---------- RECORD EXTRACTS ----------

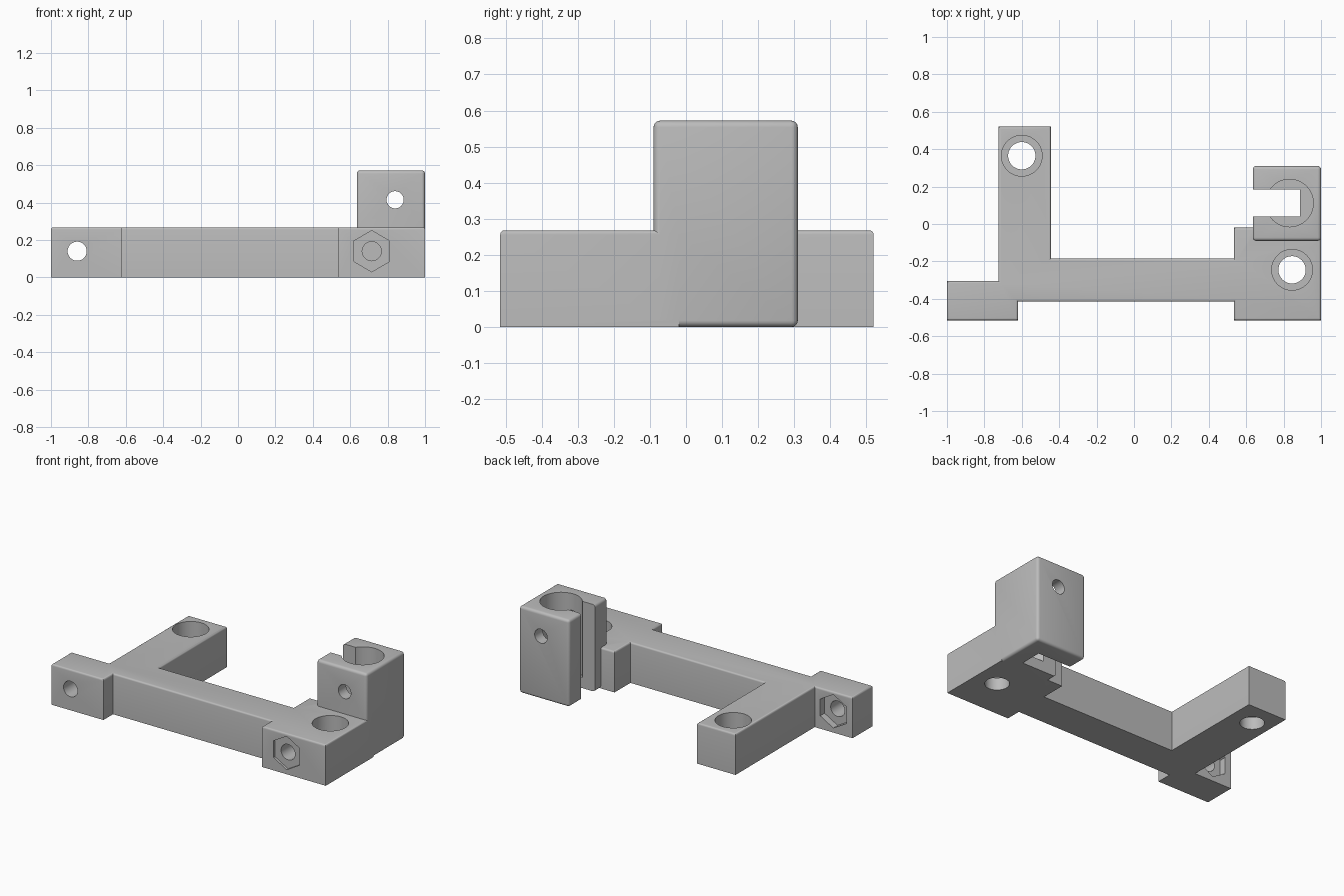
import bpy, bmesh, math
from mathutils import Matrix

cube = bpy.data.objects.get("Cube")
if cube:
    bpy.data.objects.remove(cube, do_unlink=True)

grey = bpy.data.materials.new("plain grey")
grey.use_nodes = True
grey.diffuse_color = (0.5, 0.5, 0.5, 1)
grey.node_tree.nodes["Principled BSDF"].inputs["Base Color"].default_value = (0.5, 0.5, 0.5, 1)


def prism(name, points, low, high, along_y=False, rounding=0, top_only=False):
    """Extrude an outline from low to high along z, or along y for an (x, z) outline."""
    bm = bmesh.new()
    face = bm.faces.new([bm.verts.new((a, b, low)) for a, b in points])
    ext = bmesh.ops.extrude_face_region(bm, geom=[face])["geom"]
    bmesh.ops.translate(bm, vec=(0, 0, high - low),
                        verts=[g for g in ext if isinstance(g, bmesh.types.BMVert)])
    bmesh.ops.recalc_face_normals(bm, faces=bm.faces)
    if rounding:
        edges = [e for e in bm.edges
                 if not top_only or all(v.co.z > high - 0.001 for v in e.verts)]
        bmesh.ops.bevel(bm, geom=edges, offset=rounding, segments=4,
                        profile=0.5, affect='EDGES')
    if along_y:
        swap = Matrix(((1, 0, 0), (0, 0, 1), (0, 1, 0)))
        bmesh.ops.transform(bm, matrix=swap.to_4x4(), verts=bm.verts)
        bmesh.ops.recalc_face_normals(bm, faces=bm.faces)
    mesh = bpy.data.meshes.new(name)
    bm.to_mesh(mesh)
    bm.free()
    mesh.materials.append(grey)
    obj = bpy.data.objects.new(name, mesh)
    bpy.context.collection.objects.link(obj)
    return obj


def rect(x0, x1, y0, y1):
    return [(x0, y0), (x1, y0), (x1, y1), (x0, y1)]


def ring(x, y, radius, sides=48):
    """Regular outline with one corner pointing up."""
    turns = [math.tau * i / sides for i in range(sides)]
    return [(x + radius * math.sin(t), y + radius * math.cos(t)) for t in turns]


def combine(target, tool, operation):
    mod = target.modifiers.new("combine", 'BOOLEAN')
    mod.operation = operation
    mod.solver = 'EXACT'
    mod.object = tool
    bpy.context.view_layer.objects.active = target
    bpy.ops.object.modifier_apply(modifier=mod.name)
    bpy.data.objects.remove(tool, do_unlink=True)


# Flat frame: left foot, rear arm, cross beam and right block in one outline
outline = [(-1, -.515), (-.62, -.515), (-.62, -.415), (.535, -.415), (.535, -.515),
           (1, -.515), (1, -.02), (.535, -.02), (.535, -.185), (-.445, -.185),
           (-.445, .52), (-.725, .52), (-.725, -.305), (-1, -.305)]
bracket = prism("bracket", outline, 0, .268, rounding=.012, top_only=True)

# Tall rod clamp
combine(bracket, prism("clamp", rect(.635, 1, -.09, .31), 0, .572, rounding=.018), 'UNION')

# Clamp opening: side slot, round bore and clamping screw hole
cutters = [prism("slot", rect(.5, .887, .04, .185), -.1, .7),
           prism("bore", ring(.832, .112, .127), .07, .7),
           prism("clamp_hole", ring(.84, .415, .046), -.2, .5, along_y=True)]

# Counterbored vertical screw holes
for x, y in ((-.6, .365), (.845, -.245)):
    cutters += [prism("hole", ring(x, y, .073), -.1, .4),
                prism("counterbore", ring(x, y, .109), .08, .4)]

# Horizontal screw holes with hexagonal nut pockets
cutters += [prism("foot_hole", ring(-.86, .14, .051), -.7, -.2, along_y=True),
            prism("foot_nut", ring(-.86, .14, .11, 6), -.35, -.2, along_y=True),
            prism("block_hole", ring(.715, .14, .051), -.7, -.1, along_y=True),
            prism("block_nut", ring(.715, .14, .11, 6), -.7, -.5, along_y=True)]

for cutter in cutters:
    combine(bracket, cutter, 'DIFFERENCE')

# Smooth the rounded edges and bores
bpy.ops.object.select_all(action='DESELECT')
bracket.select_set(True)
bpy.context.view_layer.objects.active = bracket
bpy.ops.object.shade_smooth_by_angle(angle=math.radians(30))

----------

◆ WORK ORDER ◆
Read the data above. Pull out each line in which the string "prism" appears.

◆ ANSWER ◆
def prism(name, points, low, high, along_y=False, rounding=0, top_only=False):
bracket = prism("bracket", outline, 0, .268, rounding=.012, top_only=True)
combine(bracket, prism("clamp", rect(.635, 1, -.09, .31), 0, .572, rounding=.018), 'UNION')
cutters = [prism("slot", rect(.5, .887, .04, .185), -.1, .7),
           prism("bore", ring(.832, .112, .127), .07, .7),
           prism("clamp_hole", ring(.84, .415, .046), -.2, .5, along_y=True)]
    cutters += [prism("hole", ring(x, y, .073), -.1, .4),
                prism("counterbore", ring(x, y, .109), .08, .4)]
cutters += [prism("foot_hole", ring(-.86, .14, .051), -.7, -.2, along_y=True),
            prism("foot_nut", ring(-.86, .14, .11, 6), -.35, -.2, along_y=True),
            prism("block_hole", ring(.715, .14, .051), -.7, -.1, along_y=True),
            prism("block_nut", ring(.715, .14, .11, 6), -.7, -.5, along_y=True)]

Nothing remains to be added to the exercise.